Work to complete –
Return, word for word, only the lines of the data below that lie between the line with "sections.append([[bm.verts.new((s * x, y, z))" and the line with "# Hinge: curved plate under the back edge", those two lines included.

Top of Entries provided

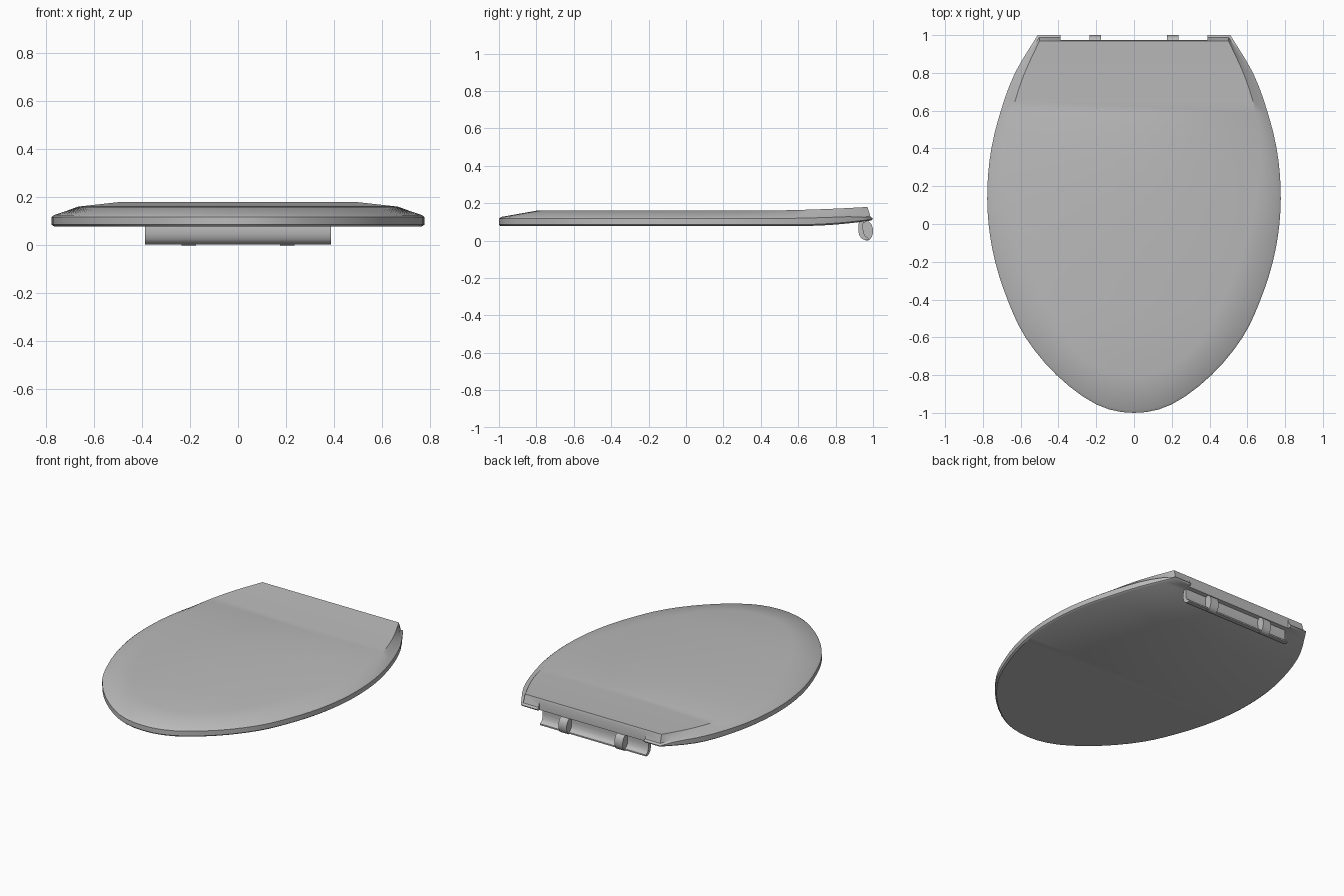
import bpy, bmesh, math

if "Cube" in bpy.data.objects:
    bpy.data.objects.remove(bpy.data.objects["Cube"])

GREY = (0.5, 0.5, 0.5, 1)
plastic = bpy.data.materials.new("grey plastic")
plastic.use_nodes = True
plastic.diffuse_color = GREY
plastic.node_tree.nodes["Principled BSDF"].inputs["Base Color"].default_value = GREY


def make_object(name, bm):
    bmesh.ops.recalc_face_normals(bm, faces=bm.faces)
    mesh = bpy.data.meshes.new(name)
    bm.to_mesh(mesh)
    bm.free()
    mesh.materials.append(plastic)
    ob = bpy.data.objects.new(name, mesh)
    bpy.context.collection.objects.link(ob)
    return ob


def smooth(ob, degrees):
    bpy.ops.object.select_all(action="DESELECT")
    ob.select_set(True)
    bpy.context.view_layer.objects.active = ob
    bpy.ops.object.shade_smooth_by_angle(angle=math.radians(degrees))


def extrude_profile(name, profile, x0, x1):
    """Sweep a (y, z) profile along x."""
    bm = bmesh.new()
    ends = [[bm.verts.new((x, y, z)) for y, z in profile] for x in (x0, x1)]
    n = len(profile)
    for i in range(n):
        j = (i + 1) % n
        bm.faces.new((ends[0][i], ends[0][j], ends[1][j], ends[1][i]))
    for end in ends:
        bm.faces.new(end)
    return make_object(name, bm)


def spline(points, steps):
    """Catmull-Rom curve through the points."""
    out = []
    for i in range(len(points) - 1):
        b, c = points[i], points[i + 1]
        # mirror across the centre line at the front tip
        a = points[i - 1] if i else (-c[0], c[1])
        d = points[i + 2] if i + 2 < len(points) else tuple(2 * q - p for p, q in zip(b, c))
        for s in range(steps):
            t = s / steps
            out.append(tuple(
                0.5 * (2 * q + (r - p) * t + (2 * p - 5 * q + 4 * r - u) * t ** 2
                       + (3 * q - p - 3 * r + u) * t ** 3)
                for p, q, r, u in zip(a, b, c, d)))
    return out + [points[-1]]


def ramp(y, start, end):
    t = min(1, max(0, (y - start) / (end - start)))
    return t * t


# Half outlines from the front tip to the back corner
outer = spline([(0, -1), (0.2, -0.955), (0.41, -0.8), (0.575, -0.6), (0.67, -0.4),
                (0.735, -0.2), (0.77, 0), (0.776, 0.2), (0.755, 0.4), (0.705, 0.6),
                (0.63, 0.8), (0.51, 1)], 3)
inner = spline([(0, -0.8), (0.15, -0.775), (0.3, -0.68), (0.41, -0.52), (0.49, -0.36),
                (0.565, -0.18), (0.625, 0.02), (0.66, 0.21), (0.67, 0.4), (0.645, 0.59),
                (0.585, 0.785), (0.5, 0.97)], 3)

# Lid: rings of underside, side wall and raised top, joined across the centre
bm = bmesh.new()
sections = []
for (ox, oy), (ix, iy) in zip(outer, inner):
    low = 0.078 + 0.03 * ramp(oy, 0.6, 1)
    rim = 0.118 + 0.012 * ramp(oy, 0.4, 0.9) - 0.012 * ramp(oy, 0.85, 1)
    top = 0.16 + 0.02 * ramp(iy, 0.3, 0.97)
    half = [(ox * 0.985, oy * 0.992, low), (ox, oy, low + 0.008),
            (ox, oy, rim), (ox * 0.985, oy * 0.987, rim + 0.009), (ix, iy, top)]
    sections.append([[bm.verts.new((s * x, y, z)) for x, y, z in half] for s in (1, -1)])
for (l0, r0), (l1, r1) in zip(sections, sections[1:]):
    for k in range(len(l0) - 1):
        bm.faces.new((l0[k], l0[k + 1], l1[k + 1], l1[k]))
        bm.faces.new((r0[k], r1[k], r1[k + 1], r0[k + 1]))
    for k in (0, -1):
        bm.faces.new((l0[k], l1[k], r1[k], r0[k]))
left, right = sections[-1]
for k in range(len(left) - 1):
    bm.faces.new((left[k], left[k + 1], right[k + 1], right[k]))
bmesh.ops.remove_doubles(bm, verts=bm.verts, dist=0.0001)
bmesh.ops.dissolve_degenerate(bm, edges=bm.edges, dist=0.0001)
lid = make_object("lid", bm)

# Notch across the back of the lid, clearing the hinge
cutter = extrude_profile("notch_cutter", [(0.975, 0), (1.1, 0), (1.1, 0.3), (0.975, 0.3)],
                         -0.39, 0.39)
cut = lid.modifiers.new("notch", "BOOLEAN")
cut.operation = "DIFFERENCE"
cut.solver = "EXACT"
cut.object = cutter
bpy.context.view_layer.objects.active = lid
bpy.ops.object.modifier_apply(modifier="notch")
bpy.data.objects.remove(cutter)
smooth(lid, 35)

# Hinge: curved plate under the back edge
plate = extrude_profile("hinge_plate", [
    (0.93, 0.12), (0.921, 0.08), (0.921, 0.05), (0.927, 0.027), (0.94, 0.01), (0.96, 0.003),
    (0.975, 0.006), (0.975, 0.015), (0.96, 0.023), (0.95, 0.04), (0.946, 0.07), (0.95, 0.12)],
    -0.388, 0.388)
smooth(plate, 50)

# Hinge ribs: oval lugs inside the plate
oval = [(0.967 + 0.033 * math.cos(a), 0.052 + 0.052 * math.sin(a))
        for a in (math.tau * i / 20 for i in range(20))]
for side, x in (("left", 0.205), ("right", -0.205)):
    smooth(extrude_profile(side + "_hinge_rib", oval, x - 0.03, x + 0.03), 50)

Bottom of Entries provided

Solution to the exercise –
    sections.append([[bm.verts.new((s * x, y, z)) for x, y, z in half] for s in (1, -1)])
for (l0, r0), (l1, r1) in zip(sections, sections[1:]):
    for k in range(len(l0) - 1):
        bm.faces.new((l0[k], l0[k + 1], l1[k + 1], l1[k]))
        bm.faces.new((r0[k], r1[k], r1[k + 1], r0[k + 1]))
    for k in (0, -1):
        bm.faces.new((l0[k], l1[k], r1[k], r0[k]))
left, right = sections[-1]
for k in range(len(left) - 1):
    bm.faces.new((left[k], left[k + 1], right[k + 1], right[k]))
bmesh.ops.remove_doubles(bm, verts=bm.verts, dist=0.0001)
bmesh.ops.dissolve_degenerate(bm, edges=bm.edges, dist=0.0001)
lid = make_object("lid", bm)

# Notch across the back of the lid, clearing the hinge
cutter = extrude_profile("notch_cutter", [(0.975, 0), (1.1, 0), (1.1, 0.3), (0.975, 0.3)],
                         -0.39, 0.39)
cut = lid.modifiers.new("notch", "BOOLEAN")
cut.operation = "DIFFERENCE"
cut.solver = "EXACT"
cut.object = cutter
bpy.context.view_layer.objects.active = lid
bpy.ops.object.modifier_apply(modifier="notch")
bpy.data.objects.remove(cutter)
smooth(lid, 35)

# Hinge: curved plate under the back edge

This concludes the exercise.